_Data in this exercise_.

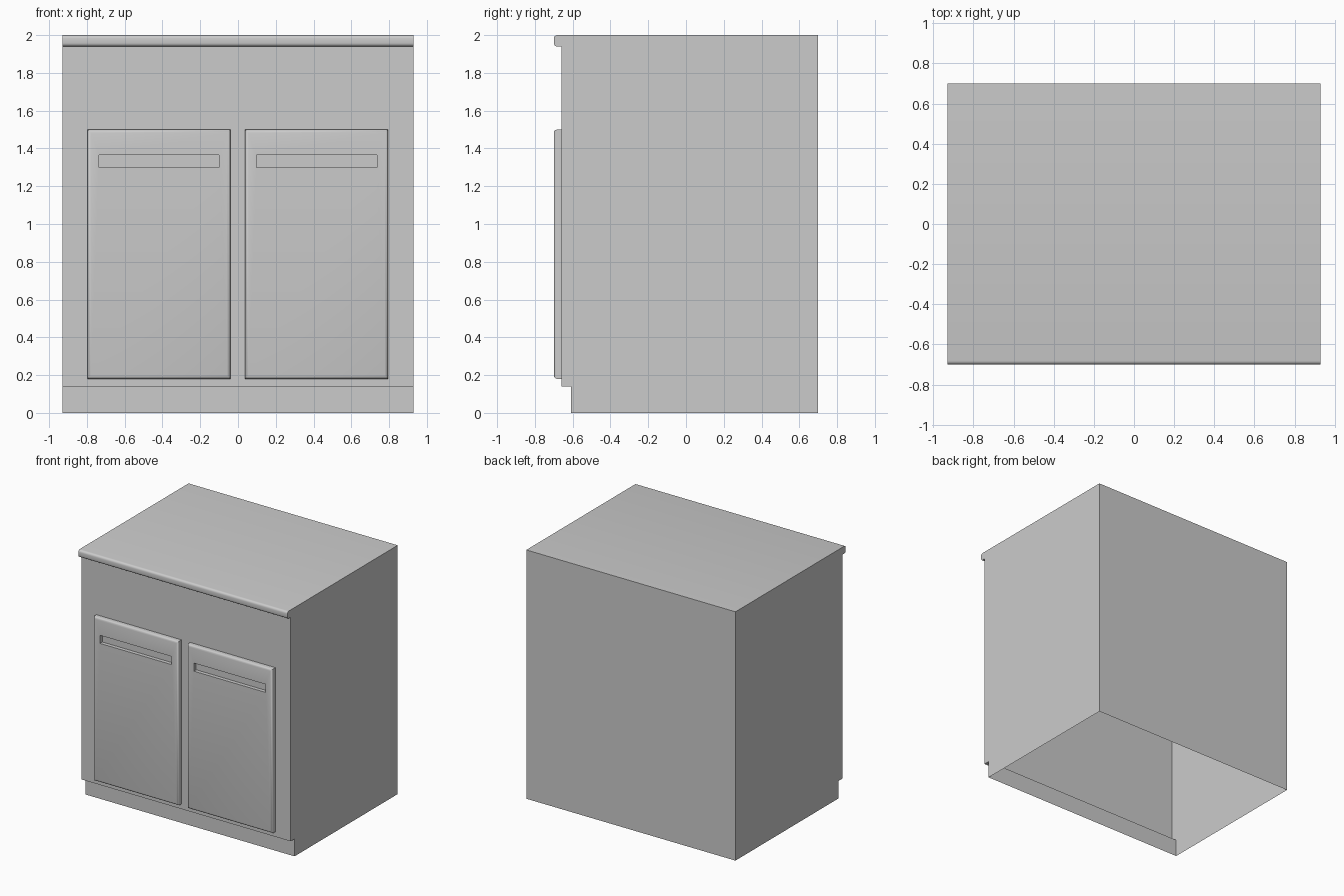
import bpy, bmesh, math
from mathutils import Vector

cube = bpy.data.objects.get("Cube")
if cube:
    bpy.data.objects.remove(cube, do_unlink=True)

# Single grey material
grey = bpy.data.materials.new("light_grey")
grey.use_nodes = True
color = (0.6, 0.6, 0.6, 1)
grey.diffuse_color = color
grey.node_tree.nodes["Principled BSDF"].inputs["Base Color"].default_value = color

HALF_W, BACK, FRONT, LIP, KICK = 0.93, 0.7, -0.66, -0.7, -0.61
TOP, KICK_TOP, LIP_BOTTOM = 2.0, 0.14, 1.94


def finish(bm, name):
    bmesh.ops.recalc_face_normals(bm, faces=bm.faces)
    return bm


def add_object(bm, name):
    mesh = bpy.data.meshes.new(name)
    bm.to_mesh(mesh)
    bm.free()
    mesh.materials.append(grey)
    obj = bpy.data.objects.new(name, mesh)
    bpy.context.collection.objects.link(obj)
    bpy.ops.object.select_all(action="DESELECT")
    obj.select_set(True)
    bpy.context.view_layer.objects.active = obj
    bpy.ops.object.shade_smooth_by_angle(angle=math.radians(40))
    return obj


def edges_where(bm, rule):
    return [e for e in bm.edges if all(rule(v.co) for v in e.verts)]


# Cabinet shell: side profile extruded across, open underneath
profile = [(BACK, 0), (BACK, TOP), (LIP, TOP), (LIP, LIP_BOTTOM),
           (FRONT, LIP_BOTTOM), (FRONT, KICK_TOP), (KICK, KICK_TOP), (KICK, 0)]
bm = bmesh.new()
side = bm.faces.new([bm.verts.new((-HALF_W, y, z)) for y, z in profile])
ext = bmesh.ops.extrude_face_region(bm, geom=[side], use_keep_orig=True)
moved = [g for g in ext["geom"] if isinstance(g, bmesh.types.BMVert)]
bmesh.ops.translate(bm, verts=moved, vec=(2 * HALF_W, 0, 0))
bmesh.ops.recalc_face_normals(bm, faces=bm.faces)

# Rounded front of the worktop
lip = [e for e in edges_where(bm, lambda c: abs(c.y - LIP) < 1e-4)
       if abs(e.verts[0].co.x - e.verts[1].co.x) > 1]
bmesh.ops.bevel(bm, geom=lip, offset=0.018, segments=4, profile=0.5, affect="EDGES")
floor = [f for f in bm.faces if all(v.co.z < 1e-4 for v in f.verts)]
bmesh.ops.delete(bm, geom=floor, context="FACES_ONLY")
add_object(bm, "cabinet_body")


# Door with rounded front edges and a recessed finger slot
def add_door(name, x0, x1):
    z0, z1 = 0.18, 1.5
    slot_z0, slot_z1, slot_margin, slot_depth = 1.3, 1.365, 0.06, 0.03
    bm = bmesh.new()
    bmesh.ops.create_cube(bm, size=1)
    bmesh.ops.scale(bm, verts=bm.verts, vec=(x1 - x0, FRONT - LIP, z1 - z0))
    bmesh.ops.translate(bm, verts=bm.verts,
                        vec=((x0 + x1) / 2, (FRONT + LIP) / 2, (z0 + z1) / 2))
    rim = edges_where(bm, lambda c: c.y < LIP + 1e-4)
    bmesh.ops.bevel(bm, geom=rim, offset=0.018, segments=3, profile=0.5, affect="EDGES")

    # Inset the front panel, shape it as the slot, then push it in
    bm.normal_update()
    panel = min(bm.faces, key=lambda f: f.calc_center_median().y)
    bmesh.ops.inset_individual(bm, faces=[panel], thickness=0.05)
    mid = panel.calc_center_median()
    for v in panel.verts:
        v.co.x = x0 + slot_margin if v.co.x < mid.x else x1 - slot_margin
        v.co.z = slot_z0 if v.co.z < mid.z else slot_z1
    pushed = bmesh.ops.extrude_discrete_faces(bm, faces=[panel])["faces"][0]
    bmesh.ops.translate(bm, verts=pushed.verts, vec=Vector((0, slot_depth, 0)))
    bmesh.ops.recalc_face_normals(bm, faces=bm.faces)
    add_object(bm, name)


add_door("right_door", -0.797, -0.04)
add_door("left_door", 0.037, 0.795)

_Problem_.
Report each line in the entries where the string "grey" occurs.

_Answer to the problem_.
# Single grey material
grey = bpy.data.materials.new("light_grey")
grey.use_nodes = True
grey.diffuse_color = color
grey.node_tree.nodes["Principled BSDF"].inputs["Base Color"].default_value = color
    mesh.materials.append(grey)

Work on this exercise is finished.